*WORK TASK:* When the word "lathe" shows up in a line of the records below, copy that line.
(Beginning of PROVIDED RECORDS)
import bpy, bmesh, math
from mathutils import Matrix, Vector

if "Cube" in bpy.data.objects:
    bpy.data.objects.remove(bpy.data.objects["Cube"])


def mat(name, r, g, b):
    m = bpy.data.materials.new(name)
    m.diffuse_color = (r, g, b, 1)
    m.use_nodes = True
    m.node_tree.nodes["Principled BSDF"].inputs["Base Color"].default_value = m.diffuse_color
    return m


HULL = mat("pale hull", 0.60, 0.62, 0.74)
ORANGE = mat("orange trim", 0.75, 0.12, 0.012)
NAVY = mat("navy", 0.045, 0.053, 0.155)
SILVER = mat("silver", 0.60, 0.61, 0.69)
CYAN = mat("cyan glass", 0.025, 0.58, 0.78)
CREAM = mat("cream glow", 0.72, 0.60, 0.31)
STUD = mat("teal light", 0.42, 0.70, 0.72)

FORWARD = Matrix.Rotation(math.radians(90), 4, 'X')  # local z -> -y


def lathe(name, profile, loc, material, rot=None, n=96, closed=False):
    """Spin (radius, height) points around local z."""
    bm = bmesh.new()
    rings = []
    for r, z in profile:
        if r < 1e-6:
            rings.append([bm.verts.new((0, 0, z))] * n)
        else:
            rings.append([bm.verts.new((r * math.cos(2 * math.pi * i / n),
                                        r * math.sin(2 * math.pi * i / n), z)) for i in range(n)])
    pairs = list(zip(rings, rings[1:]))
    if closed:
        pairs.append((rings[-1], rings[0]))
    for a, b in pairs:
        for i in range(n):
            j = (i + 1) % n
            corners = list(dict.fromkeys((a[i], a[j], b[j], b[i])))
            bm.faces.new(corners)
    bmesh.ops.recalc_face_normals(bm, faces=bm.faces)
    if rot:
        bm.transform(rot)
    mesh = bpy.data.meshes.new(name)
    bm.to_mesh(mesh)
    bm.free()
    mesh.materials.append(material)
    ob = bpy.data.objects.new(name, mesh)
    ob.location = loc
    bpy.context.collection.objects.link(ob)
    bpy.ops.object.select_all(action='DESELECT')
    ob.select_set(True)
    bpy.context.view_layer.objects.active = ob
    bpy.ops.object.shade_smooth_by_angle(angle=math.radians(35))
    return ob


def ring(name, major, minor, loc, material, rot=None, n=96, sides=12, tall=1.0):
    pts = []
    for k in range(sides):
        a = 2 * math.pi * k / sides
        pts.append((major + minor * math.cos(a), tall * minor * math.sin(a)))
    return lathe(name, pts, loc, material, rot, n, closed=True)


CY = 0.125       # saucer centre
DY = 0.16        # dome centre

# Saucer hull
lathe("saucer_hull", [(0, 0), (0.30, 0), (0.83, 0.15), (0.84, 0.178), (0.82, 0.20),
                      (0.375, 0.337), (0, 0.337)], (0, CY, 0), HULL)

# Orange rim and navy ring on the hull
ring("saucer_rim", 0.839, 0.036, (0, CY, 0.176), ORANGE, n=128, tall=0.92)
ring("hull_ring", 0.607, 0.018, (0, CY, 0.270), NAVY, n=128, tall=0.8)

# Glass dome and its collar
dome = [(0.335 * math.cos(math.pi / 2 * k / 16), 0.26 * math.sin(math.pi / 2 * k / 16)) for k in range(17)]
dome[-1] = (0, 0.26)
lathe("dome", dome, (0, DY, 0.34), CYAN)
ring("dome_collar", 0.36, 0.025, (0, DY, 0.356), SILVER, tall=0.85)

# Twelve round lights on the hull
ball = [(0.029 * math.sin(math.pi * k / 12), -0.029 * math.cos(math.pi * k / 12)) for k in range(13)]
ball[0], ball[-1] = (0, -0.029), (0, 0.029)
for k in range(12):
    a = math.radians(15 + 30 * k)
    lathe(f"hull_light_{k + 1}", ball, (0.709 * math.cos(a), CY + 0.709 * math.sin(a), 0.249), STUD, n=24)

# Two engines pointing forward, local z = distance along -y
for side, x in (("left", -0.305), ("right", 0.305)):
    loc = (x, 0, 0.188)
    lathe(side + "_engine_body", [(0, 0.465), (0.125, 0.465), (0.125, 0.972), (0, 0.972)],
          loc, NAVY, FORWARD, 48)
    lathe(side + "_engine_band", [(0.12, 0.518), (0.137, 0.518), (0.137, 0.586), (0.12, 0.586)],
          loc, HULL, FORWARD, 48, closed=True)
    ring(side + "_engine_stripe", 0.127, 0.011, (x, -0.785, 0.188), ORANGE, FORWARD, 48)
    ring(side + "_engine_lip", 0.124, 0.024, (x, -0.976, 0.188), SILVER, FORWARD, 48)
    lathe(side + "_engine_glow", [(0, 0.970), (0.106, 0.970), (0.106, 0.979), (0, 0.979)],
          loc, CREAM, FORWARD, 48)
(End of PROVIDED RECORDS)
*ANSWER BOX:*
def lathe(name, profile, loc, material, rot=None, n=96, closed=False):
    return lathe(name, pts, loc, material, rot, n, closed=True)
lathe("saucer_hull", [(0, 0), (0.30, 0), (0.83, 0.15), (0.84, 0.178), (0.82, 0.20),
lathe("dome", dome, (0, DY, 0.34), CYAN)
    lathe(f"hull_light_{k + 1}", ball, (0.709 * math.cos(a), CY + 0.709 * math.sin(a), 0.249), STUD, n=24)
    lathe(side + "_engine_body", [(0, 0.465), (0.125, 0.465), (0.125, 0.972), (0, 0.972)],
    lathe(side + "_engine_band", [(0.12, 0.518), (0.137, 0.518), (0.137, 0.586), (0.12, 0.586)],
    lathe(side + "_engine_glow", [(0, 0.970), (0.106, 0.970), (0.106, 0.979), (0, 0.979)],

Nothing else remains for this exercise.